Cruise Guide to Lifou, New Caledonia

The South Pacific island of Lifou is a true paradise with powdery white sand beaches, crystal clear blue waters, coral reefs and dense tropical jungles. For snorkeling, diving and time enjoying nature at it’s best, this island is perfect. The local culture is worth exploring too, with delicious food and endless smiling faces to remind you that sometimes the best things in life really are free.

Facts about Lifou

Off the coast of New Caledonia’s mainland, Lifou is the largest and most populated of the Loyalty Islands. It was discovered by Frenchman Dumont d’Urville in 1857, and quickly became a hotspot for traders and whalers but was later annexed by the French as it wasn’t thought to be worth colonizing. Tourism is the major industry here, and while the locals still learn French in school, the local language is Drehu. Similar to it’s smaller neighbour Mare, Lifou was previously a coral atoll. However, unlike Mare, Lifou was part of a submerged volcano, that was lifted by tectonic forces over 2 million years ago. This history gave Lifou it’s irregular shape and surprisingly flat landscape but also it’s fertile soils and resultant dense jungles. Coral reefs surround the island and are rich in sea life including fish, lobsters and green turtles.

Cruises stopping at Lifou

There are a multitude of cruises that stop at Lifou, with this destination well and truly entrenched in the cruise itinerary. If you have some time to spare (>100 days), Princess Cruises has some fabulous, long round the world cruises departing from various ports in Europe that make their way to Lifou and a multitude of other great places.
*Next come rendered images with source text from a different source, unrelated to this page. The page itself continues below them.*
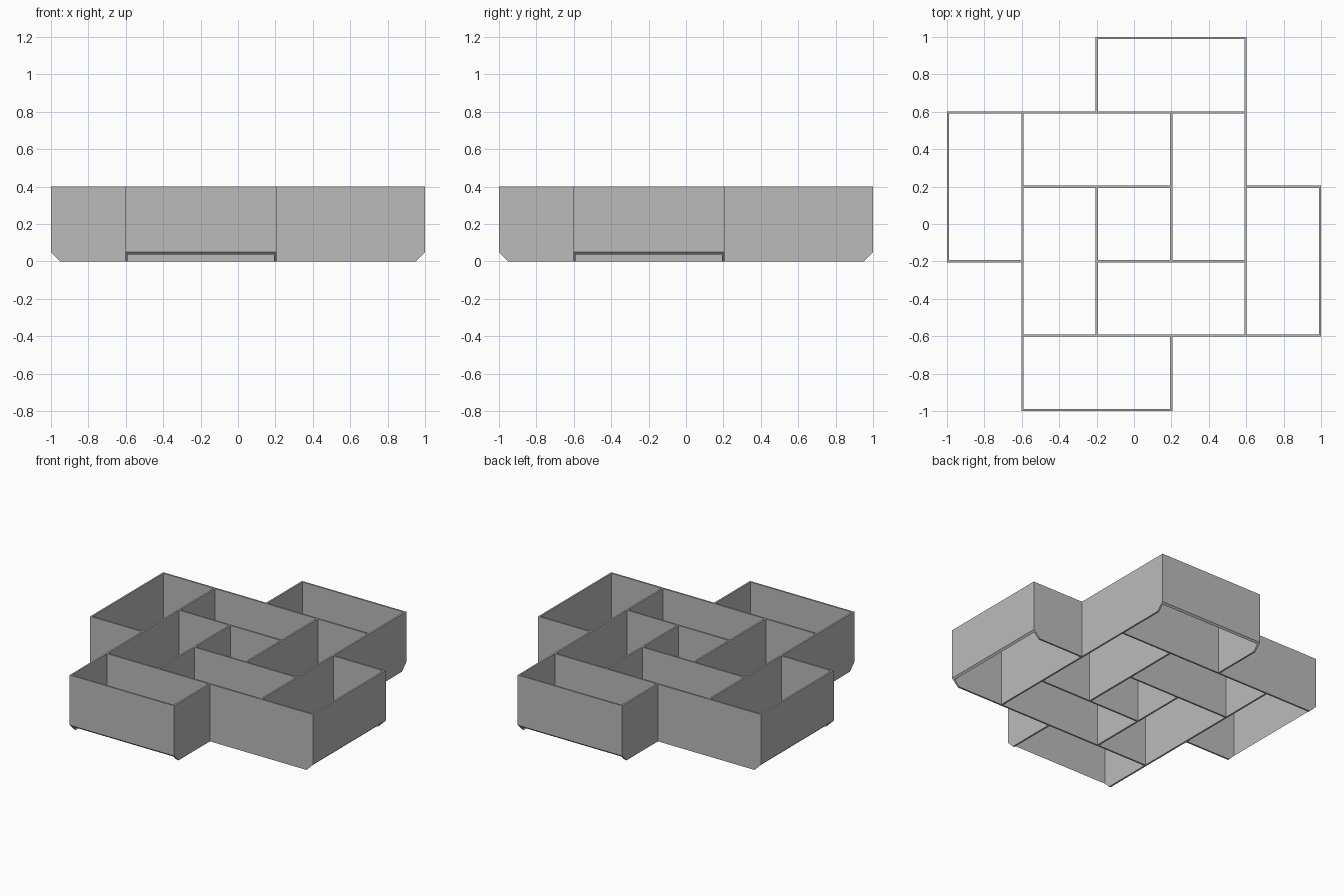
import bpy
import bmesh
from mathutils import Vector

cube = bpy.data.objects.get("Cube")
if cube:
    bpy.data.objects.remove(cube, do_unlink=True)

THICK = 0.012            # wall thickness
PITCH = (2 - THICK) / 5  # spacing of wall lines, numbered 0 to 5
HEIGHT = 0.4
CHAMFER = 0.05

# One plain grey material
grey = bpy.data.materials.new("plain_grey")
grey.use_nodes = True
colour = (0.5, 0.5, 0.5, 1)
grey.diffuse_color = colour
grey.node_tree.nodes["Principled BSDF"].inputs["Base Color"].default_value = colour

# Wall plan: (line, start, end) for one quarter, repeated by quarter turns
QUARTER = [(0, 2, 4), (1, 0, 4), (2, 1, 3), (2, 4, 5)]

# Even cells are wall lines, odd cells are the gaps between them
cells = set()
for line, start, end in QUARTER:
    for j in range(2 * start, 2 * end + 1):
        i, k = 2 * line, j
        for turn in range(4):
            cells.add((i, k))
            i, k = 10 - k, i


def coord(n):
    """Position of the n-th edge of the alternating wall and gap grid."""
    return -1 + (n // 2) * PITCH + (n % 2) * THICK


# Flat plan of the joined walls, raised to full height
bm = bmesh.new()
corners = {}


def corner(i, j):
    if (i, j) not in corners:
        corners[i, j] = bm.verts.new((coord(i), coord(j), 0))
    return corners[i, j]


for i, j in sorted(cells):
    bm.faces.new([corner(i, j), corner(i + 1, j), corner(i + 1, j + 1), corner(i, j + 1)])
raised = bmesh.ops.extrude_face_region(bm, geom=bm.faces[:], use_keep_orig=True)
top = [g for g in raised["geom"] if isinstance(g, bmesh.types.BMVert)]
bmesh.ops.translate(bm, verts=top, vec=(0, 0, HEIGHT))

# Sloped cut along the bottom of each of the four outermost walls
for side in (Vector((1, 0, 0)), Vector((0, 1, 0)), Vector((-1, 0, 0)), Vector((0, -1, 0))):
    cut = bmesh.ops.bisect_plane(
        bm, geom=bm.verts[:] + bm.edges[:] + bm.faces[:], dist=1e-5,
        plane_co=side + Vector((0, 0, CHAMFER)),
        plane_no=side - Vector((0, 0, 1)), clear_outer=True)
    rim = [g for g in cut["geom_cut"] if isinstance(g, bmesh.types.BMEdge)]
    bmesh.ops.holes_fill(bm, edges=rim, sides=0)

bmesh.ops.recalc_face_normals(bm, faces=bm.faces[:])
mesh = bpy.data.meshes.new("interlocking_tray_walls")
bm.to_mesh(mesh)
bm.free()
mesh.materials.append(grey)
walls = bpy.data.objects.new("interlocking_tray_walls", mesh)
bpy.context.collection.objects.link(walls)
Or if you’re coming from Australia there are a lot of options especially from Sydney and Brisbane, taking you through this South Pacific region over the course of 7-15 days.

Things to see and do at Lifou

Jokin cliffs

On the north end of the island are the Jokin cliffs. As dramatic as they are spectacular, these cliffs offer spectacular views out to sea and offer a glimpse at the formation of this beautiful island millions of years ago. From the viewpoint at the top of the cliffs you can see for kilometers along the island’s jagged coastline, and even the burial chamber of past tribal leaders at the base of the cliffs. The descent to sea level is not easy, and you definitely need to wear sturdy shoes to protect from the sharp coral, but your efforts will be rewarded. Once at the bottom, the crystal clear water beckons and is bursting with life. Grab your snorkel and go exploring.

Luengoni beach

Luengoni beach is the jewel of Lifou. Powdery white sand stretches along the coast for miles and meets turquoise water that looks like you might have just stepped into a postcard. You can spend days here simply relaxing and working on your tan, but do make sure you explore a little as well. There is more than meets the eye here. You can explore on your own, or take a tour to get access to some hidden gems, like the sinkholes hidden and underwater caves.

Visit a vanilla plantation

As far back as 1860, the first vanilla plants found their way to Lifou, but it wasn’t until the 1980s that this orchid began to be planted and harvested in earnest. Since then, vanilla has become the “brown gold” of the island and is both a source of pride and important source of income for locals. There are now over 120 producers of vanilla on the island, and the “House of Vanilla” in the Hnathalo tribe’s site is a great place to visit to learn about the process up close and personal. If you’re her in mid-October then you’re in for a treat too, with the Vanilla Festival taking place in the south east of the island.

Jinek Bay Marine reserve

In the northwest of Lifou, is a coral reef and natural swimming pool teeming with life. This is the Jinek Bay Marine Reserve. Here, for a small donation, you can snorkel in the crystal clear water amongst over 2000 different varieties of colourful fish, swimming amongst an incredible array of coral. It might feel you are swimming in an aquarium, but this is all natural and you can rent snorkel gear and buy reef-friendly sunscreen there so you just need to turn up and get out there.

Explore the reefs

Lifou is surrounded by spectacular reefs, so if you enjoy snorkeling or diving, this is the perfect place for you. With an almost endless number of coral and fish species native to the area, you are sure to find yourself face to face with some of nature’s most incredible creatures. If you’re lucky, you might even spot a Manta Ray.

Eat like a local

You cannot come to Lifou without exploring just a little of the culture, and tasting the local specialty “bougna” is a great place to start. Made usually from fresh seafood including crab and yams, although sometimes made instead with chicken, it makes good use of sweet local fruits such as pawpaw and is cooked to perfection in banana leaves. This delicious melt-in-your-mouth dish will have you coming back for more.

Chill at the beach

You cannot come to Lifou and not spend a few solid days at the beach. These are some of the best beaches in the world with white sand and clear blue waters and palm trees lining the shore providing some much needed shade. Luecila and Luengoni beach are especially beautiful, but Jinek bay and Easo beach are also stunning. Swim, snorkel and snooze the day away here in this slice of heaven on earth and you may well never want to leave.

Author: Sophie Anderson

Post Date: 18th February 2020

Categories: Ports

Tags: ,